*Work required*
The records that follow are to be repeated without alteration.

(Source texts of formatted documents)
Segment Open

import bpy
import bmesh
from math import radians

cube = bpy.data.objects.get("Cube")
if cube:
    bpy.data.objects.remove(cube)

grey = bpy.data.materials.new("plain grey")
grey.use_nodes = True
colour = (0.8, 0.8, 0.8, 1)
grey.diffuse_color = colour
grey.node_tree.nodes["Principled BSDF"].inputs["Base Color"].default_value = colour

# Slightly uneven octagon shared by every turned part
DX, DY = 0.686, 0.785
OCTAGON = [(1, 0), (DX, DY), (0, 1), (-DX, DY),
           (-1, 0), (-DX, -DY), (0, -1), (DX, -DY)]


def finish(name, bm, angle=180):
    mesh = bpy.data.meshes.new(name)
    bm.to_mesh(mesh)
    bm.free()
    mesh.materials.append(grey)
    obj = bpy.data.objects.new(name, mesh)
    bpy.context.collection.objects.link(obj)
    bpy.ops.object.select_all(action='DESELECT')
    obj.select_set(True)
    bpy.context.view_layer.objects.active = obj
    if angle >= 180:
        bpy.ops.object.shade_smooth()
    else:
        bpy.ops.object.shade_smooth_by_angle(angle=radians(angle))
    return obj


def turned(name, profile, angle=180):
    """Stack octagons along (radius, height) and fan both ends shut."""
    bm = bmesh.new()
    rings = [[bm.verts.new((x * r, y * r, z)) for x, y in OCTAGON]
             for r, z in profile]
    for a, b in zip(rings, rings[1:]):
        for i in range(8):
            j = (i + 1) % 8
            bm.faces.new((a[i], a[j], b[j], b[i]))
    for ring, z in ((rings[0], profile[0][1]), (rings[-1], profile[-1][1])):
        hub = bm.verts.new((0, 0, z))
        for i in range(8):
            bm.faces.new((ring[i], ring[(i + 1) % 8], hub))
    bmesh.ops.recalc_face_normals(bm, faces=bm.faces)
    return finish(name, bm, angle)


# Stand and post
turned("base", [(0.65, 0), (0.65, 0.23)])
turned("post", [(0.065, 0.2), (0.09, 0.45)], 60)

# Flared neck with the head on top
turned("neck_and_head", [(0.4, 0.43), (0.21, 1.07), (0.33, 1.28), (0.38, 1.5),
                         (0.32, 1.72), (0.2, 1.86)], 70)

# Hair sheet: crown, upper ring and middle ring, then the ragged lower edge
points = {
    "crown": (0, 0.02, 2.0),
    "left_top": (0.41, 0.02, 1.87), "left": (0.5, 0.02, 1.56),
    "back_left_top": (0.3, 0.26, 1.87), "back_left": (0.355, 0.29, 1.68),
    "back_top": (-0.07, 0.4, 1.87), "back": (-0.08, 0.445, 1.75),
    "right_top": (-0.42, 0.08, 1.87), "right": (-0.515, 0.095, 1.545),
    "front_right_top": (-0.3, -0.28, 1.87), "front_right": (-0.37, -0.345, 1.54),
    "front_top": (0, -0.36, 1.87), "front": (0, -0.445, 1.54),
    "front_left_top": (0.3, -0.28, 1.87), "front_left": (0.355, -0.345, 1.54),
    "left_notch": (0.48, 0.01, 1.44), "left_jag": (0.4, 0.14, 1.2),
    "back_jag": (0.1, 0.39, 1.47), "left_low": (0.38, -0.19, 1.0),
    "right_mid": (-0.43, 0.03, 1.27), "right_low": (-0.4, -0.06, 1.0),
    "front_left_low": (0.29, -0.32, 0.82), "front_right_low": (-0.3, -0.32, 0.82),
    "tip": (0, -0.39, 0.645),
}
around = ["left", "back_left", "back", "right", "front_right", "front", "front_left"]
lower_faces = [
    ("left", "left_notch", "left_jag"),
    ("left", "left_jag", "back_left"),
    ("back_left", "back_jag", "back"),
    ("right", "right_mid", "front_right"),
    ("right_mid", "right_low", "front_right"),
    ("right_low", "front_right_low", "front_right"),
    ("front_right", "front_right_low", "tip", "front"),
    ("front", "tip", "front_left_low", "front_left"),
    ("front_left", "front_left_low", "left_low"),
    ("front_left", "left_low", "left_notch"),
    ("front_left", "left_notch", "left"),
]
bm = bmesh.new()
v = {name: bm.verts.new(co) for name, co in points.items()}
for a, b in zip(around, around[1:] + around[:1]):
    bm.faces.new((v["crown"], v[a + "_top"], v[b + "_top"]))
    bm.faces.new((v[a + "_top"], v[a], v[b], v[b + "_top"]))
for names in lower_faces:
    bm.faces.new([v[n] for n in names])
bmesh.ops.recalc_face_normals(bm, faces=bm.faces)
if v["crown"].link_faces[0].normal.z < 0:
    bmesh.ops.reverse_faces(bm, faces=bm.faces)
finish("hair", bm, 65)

Segment Closed

*Result of the exercise*
import bpy
import bmesh
from math import radians

cube = bpy.data.objects.get("Cube")
if cube:
    bpy.data.objects.remove(cube)

grey = bpy.data.materials.new("plain grey")
grey.use_nodes = True
colour = (0.8, 0.8, 0.8, 1)
grey.diffuse_color = colour
grey.node_tree.nodes["Principled BSDF"].inputs["Base Color"].default_value = colour

# Slightly uneven octagon shared by every turned part
DX, DY = 0.686, 0.785
OCTAGON = [(1, 0), (DX, DY), (0, 1), (-DX, DY),
           (-1, 0), (-DX, -DY), (0, -1), (DX, -DY)]


def finish(name, bm, angle=180):
    mesh = bpy.data.meshes.new(name)
    bm.to_mesh(mesh)
    bm.free()
    mesh.materials.append(grey)
    obj = bpy.data.objects.new(name, mesh)
    bpy.context.collection.objects.link(obj)
    bpy.ops.object.select_all(action='DESELECT')
    obj.select_set(True)
    bpy.context.view_layer.objects.active = obj
    if angle >= 180:
        bpy.ops.object.shade_smooth()
    else:
        bpy.ops.object.shade_smooth_by_angle(angle=radians(angle))
    return obj


def turned(name, profile, angle=180):
    """Stack octagons along (radius, height) and fan both ends shut."""
    bm = bmesh.new()
    rings = [[bm.verts.new((x * r, y * r, z)) for x, y in OCTAGON]
             for r, z in profile]
    for a, b in zip(rings, rings[1:]):
        for i in range(8):
            j = (i + 1) % 8
            bm.faces.new((a[i], a[j], b[j], b[i]))
    for ring, z in ((rings[0], profile[0][1]), (rings[-1], profile[-1][1])):
        hub = bm.verts.new((0, 0, z))
        for i in range(8):
            bm.faces.new((ring[i], ring[(i + 1) % 8], hub))
    bmesh.ops.recalc_face_normals(bm, faces=bm.faces)
    return finish(name, bm, angle)


# Stand and post
turned("base", [(0.65, 0), (0.65, 0.23)])
turned("post", [(0.065, 0.2), (0.09, 0.45)], 60)

# Flared neck with the head on top
turned("neck_and_head", [(0.4, 0.43), (0.21, 1.07), (0.33, 1.28), (0.38, 1.5),
                         (0.32, 1.72), (0.2, 1.86)], 70)

# Hair sheet: crown, upper ring and middle ring, then the ragged lower edge
points = {
    "crown": (0, 0.02, 2.0),
    "left_top": (0.41, 0.02, 1.87), "left": (0.5, 0.02, 1.56),
    "back_left_top": (0.3, 0.26, 1.87), "back_left": (0.355, 0.29, 1.68),
    "back_top": (-0.07, 0.4, 1.87), "back": (-0.08, 0.445, 1.75),
    "right_top": (-0.42, 0.08, 1.87), "right": (-0.515, 0.095, 1.545),
    "front_right_top": (-0.3, -0.28, 1.87), "front_right": (-0.37, -0.345, 1.54),
    "front_top": (0, -0.36, 1.87), "front": (0, -0.445, 1.54),
    "front_left_top": (0.3, -0.28, 1.87), "front_left": (0.355, -0.345, 1.54),
    "left_notch": (0.48, 0.01, 1.44), "left_jag": (0.4, 0.14, 1.2),
    "back_jag": (0.1, 0.39, 1.47), "left_low": (0.38, -0.19, 1.0),
    "right_mid": (-0.43, 0.03, 1.27), "right_low": (-0.4, -0.06, 1.0),
    "front_left_low": (0.29, -0.32, 0.82), "front_right_low": (-0.3, -0.32, 0.82),
    "tip": (0, -0.39, 0.645),
}
around = ["left", "back_left", "back", "right", "front_right", "front", "front_left"]
lower_faces = [
    ("left", "left_notch", "left_jag"),
    ("left", "left_jag", "back_left"),
    ("back_left", "back_jag", "back"),
    ("right", "right_mid", "front_right"),
    ("right_mid", "right_low", "front_right"),
    ("right_low", "front_right_low", "front_right"),
    ("front_right", "front_right_low", "tip", "front"),
    ("front", "tip", "front_left_low", "front_left"),
    ("front_left", "front_left_low", "left_low"),
    ("front_left", "left_low", "left_notch"),
    ("front_left", "left_notch", "left"),
]
bm = bmesh.new()
v = {name: bm.verts.new(co) for name, co in points.items()}
for a, b in zip(around, around[1:] + around[:1]):
    bm.faces.new((v["crown"], v[a + "_top"], v[b + "_top"]))
    bm.faces.new((v[a + "_top"], v[a], v[b], v[b + "_top"]))
for names in lower_faces:
    bm.faces.new([v[n] for n in names])
bmesh.ops.recalc_face_normals(bm, faces=bm.faces)
if v["crown"].link_faces[0].normal.z < 0:
    bmesh.ops.reverse_faces(bm, faces=bm.faces)
finish("hair", bm, 65)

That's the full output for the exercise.